Something to listen to: Don Juan

Richard Strauss circa 1888

A great deal is often made about musical precocity, especially when it comes to Mozart and Mendelssohn (and to a MUCH lesser extent Korngold). The notion of these genius composers writing music when they’re young children is somehow a sign that their intrinsic gifts surpass those of much more “normal” composers who struggle for years mastering the art of composition (like Bruckner, for example). Is Don Giovanni MORE genius than Bruckner 9? Not really, but Mozart is regarded as a pseudo-mythological genius. And the most interesting part about it is that this perception stems from his adorable-for-a-4-year-old-but-not-exactly-amazing childhood compositions and not from his this-music-has-forever-altered-the-course-of-human-history mature compositions. Continue reading

Symphonia Domestica and the art of the musical hard-on

Richard Strauss

Why so serious?

Of all the divisive figures in music history, perhaps none inspires as much debate as Richard Strauss.
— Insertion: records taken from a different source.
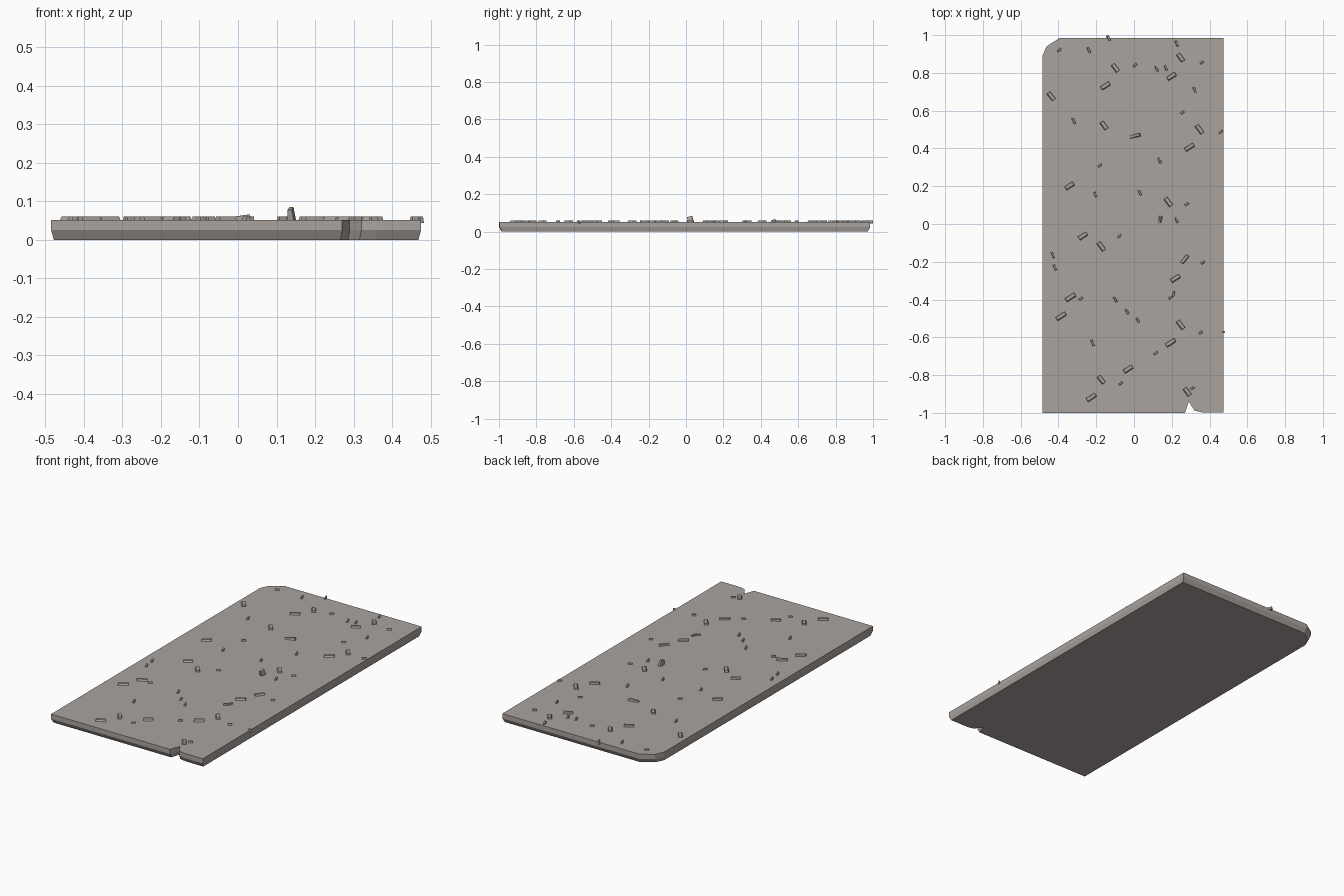
import bpy, bmesh, math, random
from mathutils import Matrix, Vector

if "Cube" in bpy.data.objects:
    bpy.data.objects.remove(bpy.data.objects["Cube"])

random.seed(4)
TOP = 0.052

stone = bpy.data.materials.new("stone")
stone.diffuse_color = (0.41, 0.37, 0.35, 1)
stone.use_nodes = True
stone.node_tree.nodes["Principled BSDF"].inputs["Base Color"].default_value = stone.diffuse_color


def add_object(name, bm):
    bmesh.ops.recalc_face_normals(bm, faces=bm.faces)
    me = bpy.data.meshes.new(name)
    bm.to_mesh(me)
    bm.free()
    ob = bpy.data.objects.new(name, me)
    me.materials.append(stone)
    bpy.context.collection.objects.link(ob)
    return ob


# Slab: outline with broken corner and front notch, undercut bottom edge
outline = [(-0.485, -1.0), (0.27, -1.0), (0.29, -0.94), (0.32, -0.988),
           (0.36, -0.997), (0.475, -0.997), (0.475, 0.985), (-0.394, 0.985),
           (-0.463, 0.94), (-0.485, 0.89)]
bm = bmesh.new()
rings = []
for z, sx, sy in ((0, 0.986, 0.986), (0.025, 1, 1), (TOP, 1, 1)):
    rings.append([bm.verts.new((x * sx, y * sy, z)) for x, y in outline])
n = len(outline)
for a, b in zip(rings, rings[1:]):
    for i in range(n):
        bm.faces.new((a[i], a[(i + 1) % n], b[(i + 1) % n], b[i]))
bm.faces.new(rings[0][::-1])
bm.faces.new(rings[-1])
add_object("slab", bm)


# Chip: small six-sided block, top narrower and sheared to one side
def add_chip(bm, x, y, angle, length, width, height, tilt=0.0, z=TOP):
    vs = bmesh.ops.create_cube(bm, size=1)["verts"]
    for v in vs:
        if v.co.z > 0:
            v.co.x *= 0.9
            v.co.y = v.co.y * 0.55 + 0.12
    m = (Matrix.Translation((x, y, z)) @ Matrix.Rotation(math.radians(angle), 4, 'Z')
         @ Matrix.Rotation(math.radians(tilt), 4, 'Y')
         @ Matrix.Diagonal((length, width, height, 1)))
    bmesh.ops.transform(bm, matrix=m, verts=vs)


large_rising = [(-.15, .73), (.20, .78), (.295, .405), (-.34, .20), (-.27, -.065),
                (.22, -.29), (-.335, -.39), (-.385, -.49), (.195, -.63),
                (-.03, -.77), (-.225, -.92)]
large_falling = [(-.44, .675), (-.10, .825), (.245, .88), (-.16, .52), (.345, .50),
                 (.18, .115), (-.175, -.12), (.245, -.535), (-.175, -.825), (.28, -.89)]
small_falling = [(-.135, .983), (-.24, .92), (.225, .955), (.12, .82), (.168, .825),
                 (.32, .71), (-.32, .545), (.135, .335), (.03, .165), (-.205, .155),
                 (.225, .02), (-.43, -.165), (-.42, -.23), (-.037, -.465),
                 (.02, -.51), (-.22, -.63), (-.10, -.40)]
small_rising = [(-.395, .92), (.005, .84), (.36, .855), (.257, .59), (-.18, .31),
                (.28, .105), (-.077, -.065), (.365, -.205), (-.28, -.395), (.193, -.39),
                (.353, -.575), (.115, -.685), (-.07, -.845), (.31, -.87), (.46, .487)]

# Loose chips scattered over the top
for name, spots, angle, length, width, height in (
        ("large_chips_rising", large_rising, 33, 0.057, 0.03, 0.018),
        ("large_chips_falling", large_falling, -53, 0.052, 0.03, 0.018),
        ("small_chips_falling", small_falling, -65, 0.032, 0.015, 0.016),
        ("small_chips_rising", small_rising, 35, 0.024, 0.015, 0.016)):
    bm = bmesh.new()
    for x, y in spots:
        k = random.uniform(0.92, 1.08)
        add_chip(bm, x, y, angle, length * k, width, height)
    add_object(name, bm)

# Odd chips: tilted shard, upright stub, steep flakes and one on the right edge
bm = bmesh.new()
add_chip(bm, 0.005, 0.465, 15, 0.06, 0.022, 0.02, tilt=-8)
add_chip(bm, 0.14, 0.025, 80, 0.03, 0.02, 0.05, tilt=-15, z=0.057)
add_chip(bm, 0.27, -0.187, 52, 0.055, 0.025, 0.018)
add_chip(bm, 0.21, -0.37, 75, 0.03, 0.015, 0.016)
add_chip(bm, 0.475, -0.572, 35, 0.012, 0.01, 0.018)
add_object("odd_chips", bm)
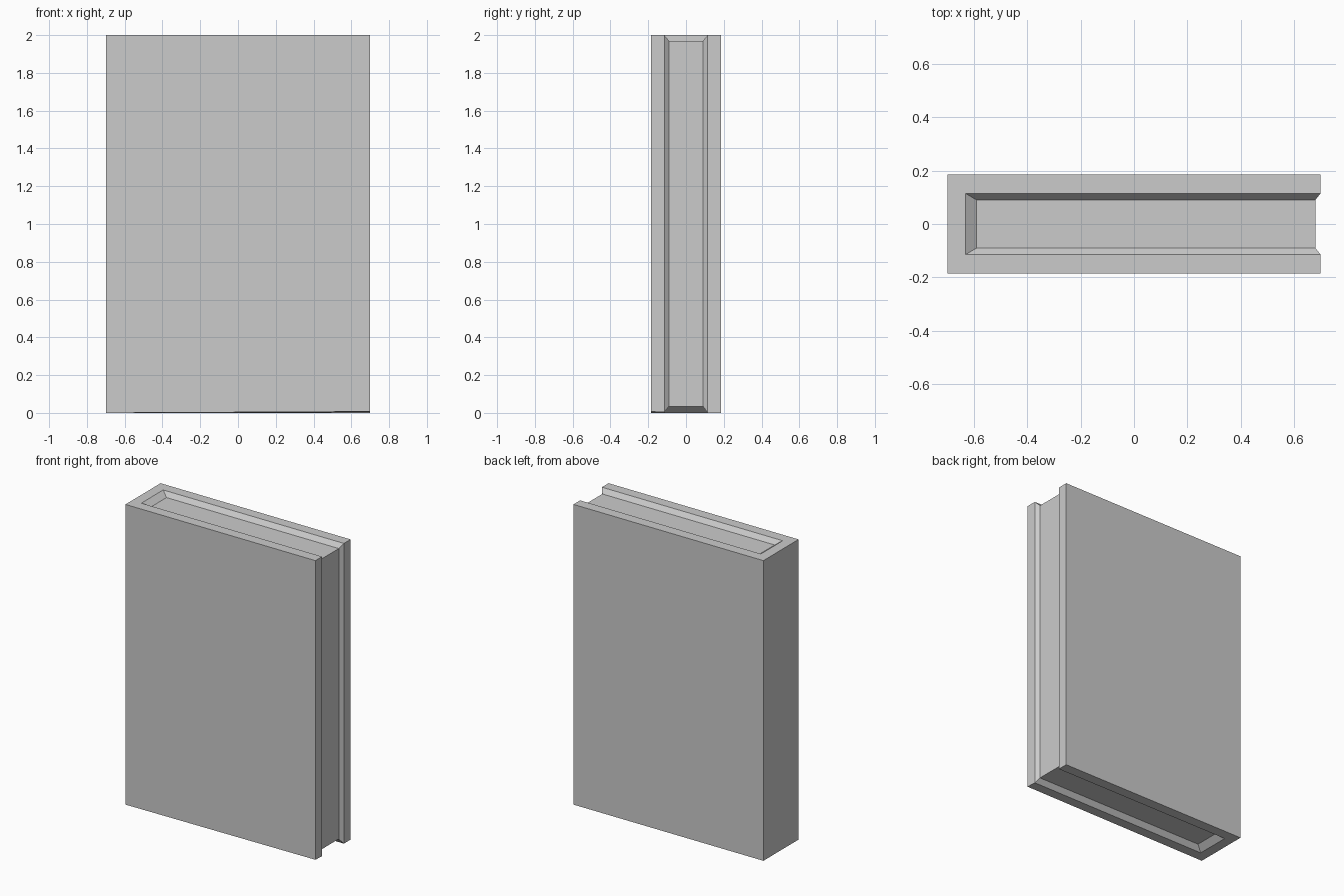
import bpy, bmesh

if "Cube" in bpy.data.objects:
    bpy.data.objects.remove(bpy.data.objects["Cube"])

bm = bmesh.new()


def u_loop(x0, x1, z0, z1, half):
    """Closed loop running around top, fore edge and bottom, front then back."""
    path = [(x0, z1), (x1, z1), (x1, z0), (x0, z0)]
    front = [bm.verts.new((x, -half, z)) for x, z in path]
    back = [bm.verts.new((x, half, z)) for x, z in path]
    return front + back[::-1]


# Cover outline, inner lip of the cover, and recessed page block
cover = u_loop(-0.70, 0.70, 0.0, 2.0, 0.185)
lip = u_loop(-0.632, 0.70, 0.0, 2.0, 0.115)
pages = u_loop(-0.59, 0.68, 0.035, 1.97, 0.09)

# Slightly lifted lower front corner
cover[2].co.z = 0.007
lip[2].co.z = 0.004

# Flat rim and sloped recess walls
for a, b in ((cover, lip), (lip, pages)):
    for i in range(8):
        j = (i + 1) % 8
        bm.faces.new((a[i], a[j], b[j], b[i]))

# Page faces: top, fore edge, bottom
for i in range(3):
    bm.faces.new((pages[i], pages[i + 1], pages[6 - i], pages[7 - i]))

# Front board, back board and spine
bm.faces.new(cover[:4])
bm.faces.new(cover[4:])
bm.faces.new((cover[0], cover[3], cover[4], cover[7]))

bmesh.ops.recalc_face_normals(bm, faces=bm.faces)
mesh = bpy.data.meshes.new("book")
bm.to_mesh(mesh)
bm.free()
book = bpy.data.objects.new("book", mesh)
bpy.context.collection.objects.link(book)
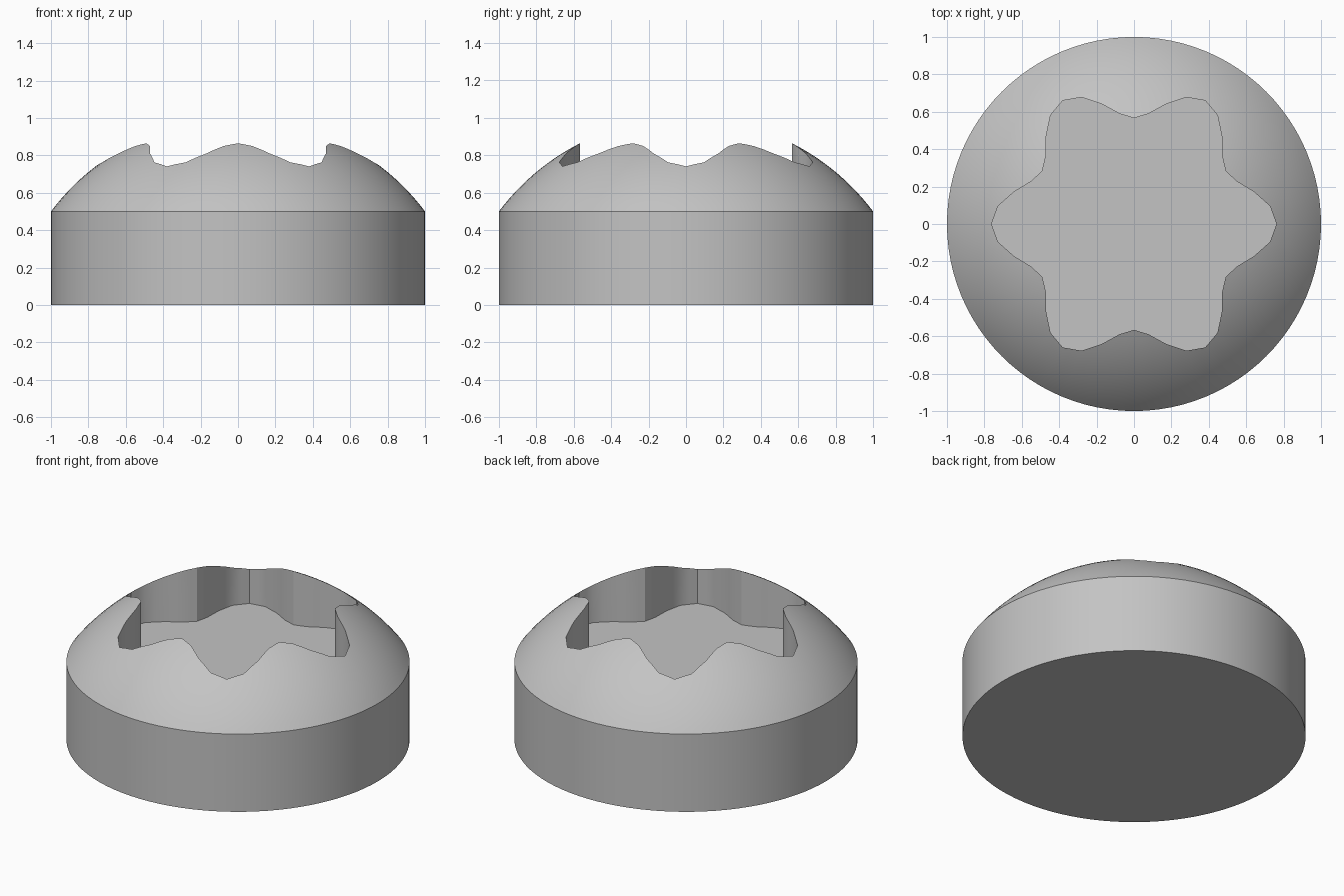
import bpy, bmesh, math
from mathutils import Vector

cube = bpy.data.objects.get("Cube")
if cube:
    bpy.data.objects.remove(cube, do_unlink=True)

COLUMNS = 96          # columns around the head
RINGS = 14            # rings across the dome
SPHERE_R, SPHERE_Z = 1.25, -0.25
FLOOR_Z = 0.52


def dome_height(p):
    return SPHERE_Z + math.sqrt(SPHERE_R ** 2 - p.length_squared)


def lobe_point(i):
    """Corner of the six-lobed recess outline, 48 corners in all."""
    a = math.tau * i / 48
    r = 0.664 + 0.098 * math.cos(6 * a)
    return Vector((r * math.cos(a), r * math.sin(a)))


# Recess outline with edge midpoints, and the outer circle
recess = [(lobe_point(i // 2) + lobe_point((i + 1) // 2)) / 2 for i in range(COLUMNS)]
circle = [Vector((math.cos(math.tau * i / COLUMNS), math.sin(math.tau * i / COLUMNS)))
          for i in range(COLUMNS)]

bm = bmesh.new()


def add_ring(points, height):
    return [bm.verts.new((p.x, p.y, height(p))) for p in points]


# Base edge, dome rings from the rim inward, then the recess floor
rings = [add_ring(circle, lambda p: 0)]
for k in range(RINGS + 1):
    row = [c.lerp(q, k / RINGS) for c, q in zip(circle, recess)]
    rings.append(add_ring(row, dome_height))
rings.append(add_ring(recess, lambda p: FLOOR_Z))

for low, high in zip(rings, rings[1:]):
    for i in range(COLUMNS):
        j = (i + 1) % COLUMNS
        bm.faces.new((low[i], low[j], high[j], high[i]))
bm.faces.new(list(reversed(rings[0])))   # underside
bm.faces.new(rings[-1])                  # recess floor

mesh = bpy.data.meshes.new("screw_head")
bm.to_mesh(mesh)
bm.free()
head = bpy.data.objects.new("screw_head", mesh)
bpy.context.collection.objects.link(head)

# Plain grey metal
grey = bpy.data.materials.new("light_grey")
grey.use_nodes = True
colour = (0.55, 0.55, 0.55, 1)
grey.diffuse_color = colour
grey.node_tree.nodes["Principled BSDF"].inputs["Base Color"].default_value = colour
mesh.materials.append(grey)

# Smooth shading, keeping the rim, recess and floor edges sharp
bpy.context.view_layer.objects.active = head
head.select_set(True)
bpy.ops.object.shade_smooth_by_angle(angle=math.radians(30))
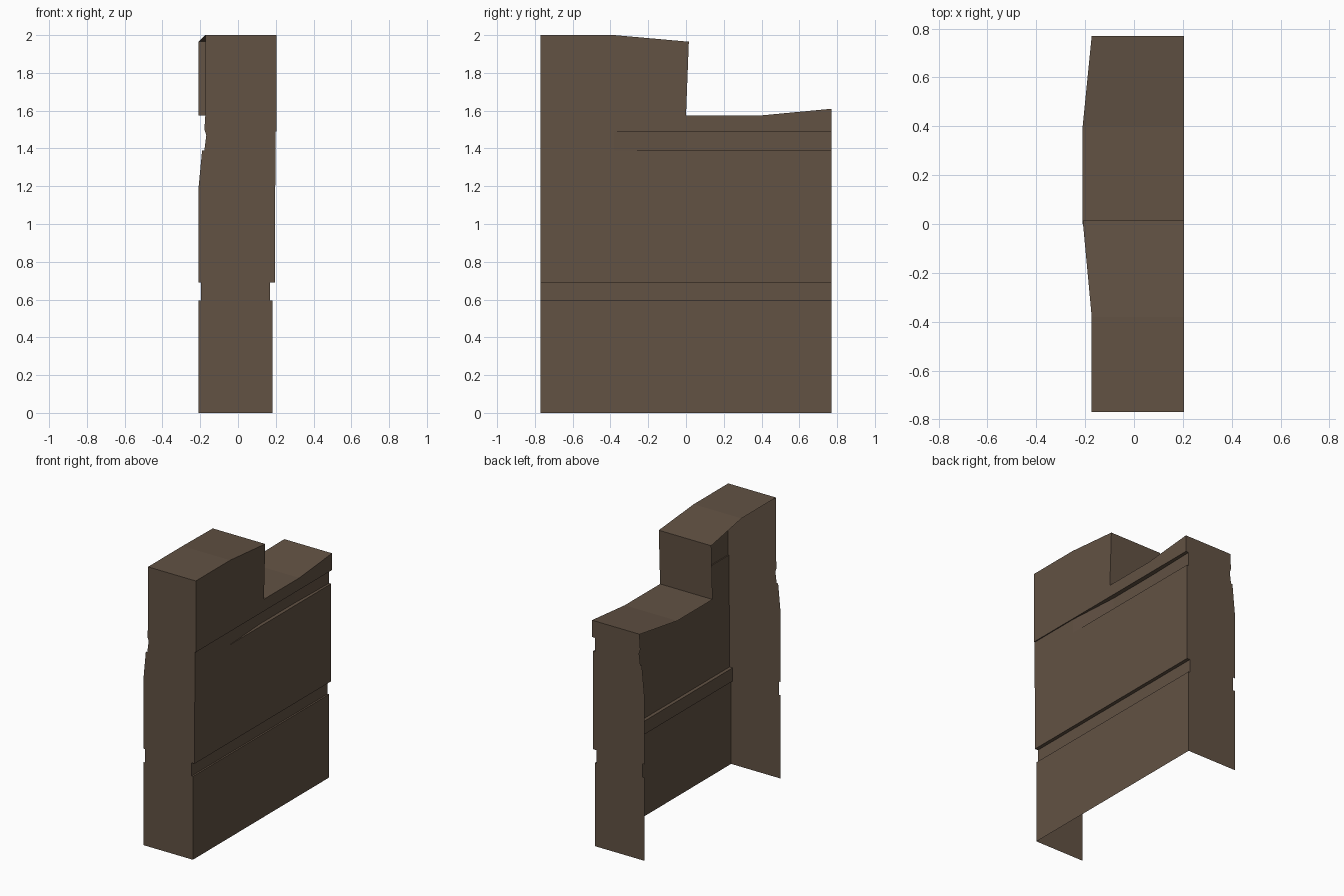
import bpy

if "Cube" in bpy.data.objects:
    bpy.data.objects.remove(bpy.data.objects["Cube"])

# Single brown stone colour
stone = bpy.data.materials.new("brown_stone")
stone.diffuse_color = (0.122, 0.084, 0.057, 1.0)
stone.use_nodes = True
stone.node_tree.nodes["Principled BSDF"].inputs["Base Color"].default_value = stone.diffuse_color


def add_part(name, polygons):
    """Make one flat-shaded object from a list of polygons."""
    verts, faces = [], []
    for poly in polygons:
        faces.append(range(len(verts), len(verts) + len(poly)))
        verts += poly
    mesh = bpy.data.meshes.new(name)
    mesh.from_pydata(verts, [], [list(f) for f in faces])
    mesh.materials.append(stone)
    obj = bpy.data.objects.new(name, mesh)
    bpy.context.collection.objects.link(obj)
    return obj


E = 0.77                                # half length
XR = 0.205                              # outer face, top band
YS = [-E, -0.38, 0.0, 0.4, E]           # columns along the wall
GROOVE = [0.198, 0.198, 0.173, 0.173, 0.182]   # worn upper groove depth


def outer_profile(i):
    """Outer face (x, z) at column i, going down from the top band."""
    g = GROOVE[i]
    return [(XR, 1.49), (g, 1.49), (g, 1.39), (0.198, 1.39), (0.195, 0.69),
            (0.17, 0.69), (0.17, 0.595), (0.182, 0.595), (0.182, 0.0)]


# Outer face with its grooves
polys = []
for i in range(4):
    a, b = outer_profile(i), outer_profile(i + 1)
    for k in range(len(a) - 1):
        polys.append([(a[k + 1][0], YS[i], a[k + 1][1]),
                      (b[k + 1][0], YS[i + 1], b[k + 1][1]),
                      (b[k][0], YS[i + 1], b[k][1]),
                      (a[k][0], YS[i], a[k][1])])
add_part("outer_face", polys)

# Top band of the outer face, stepping down at the middle
bands = [
    [(-E, 1.49), (-0.38, 1.49), (-0.38, 2.0), (-E, 2.0)],
    [(-0.38, 1.49), (0, 1.49), (0, 1.575), (0.015, 1.965), (-0.38, 2.0)],
    [(0, 1.49), (0.4, 1.49), (0.4, 1.575), (0, 1.575)],
    [(0.4, 1.49), (E, 1.49), (E, 1.61), (0.4, 1.575)],
]
add_part("outer_top_band", [[(XR, y, z) for y, z in p] for p in bands])

# Top surfaces and step: rows of (y, z, inner edge x)
top = [(-E, 2.0, -0.173), (-0.38, 2.0, -0.173), (0.015, 1.965, -0.21),
       (0.0, 1.575, -0.21), (0.4, 1.575, -0.21), (E, 1.61, -0.173)]
add_part("stepped_top", [
    [(xa, ya, za), (XR, ya, za), (XR, yb, zb), (xb, yb, zb)]
    for (ya, za, xa), (yb, zb, xb) in zip(top, top[1:])])

# End walls share the same worn inner edge
inner = [(-0.21, 0.0), (-0.21, 0.595), (-0.195, 0.595), (-0.195, 0.69),
         (-0.21, 0.69), (-0.21, 1.18), (-0.19, 1.39), (-0.178, 1.39),
         (-0.168, 1.47), (-0.178, 1.5), (-0.173, 1.575)]
for name, i, y, zt in (("front_end_wall", 0, -E, 2.0),
                       ("back_end_wall", 4, E, 1.61)):
    loop = inner + [(-0.173, zt), (XR, zt)] + outer_profile(i)
    poly = [(x, y, z) for x, z in loop]
    if y < 0:
        poly.reverse()                  # keep normals outward
    add_part(name, [poly])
He is a genius, a schlocky Romantic, a master. Too playful, too saccharine, too heavy, not serious enough. A first-rate composer, or a first-class second-rate composer as he himself said. Excessive, simple, arrogant, profound. Truth be told, he’s all those things and then some, but above all else he’s a showman, and no one can top him for sheer listenability. Of all the great composers Strauss, to me, is the most likely to inspire someone to listen to more classical music, and it’s obvious why: his shit is entertaining as hell. Continue reading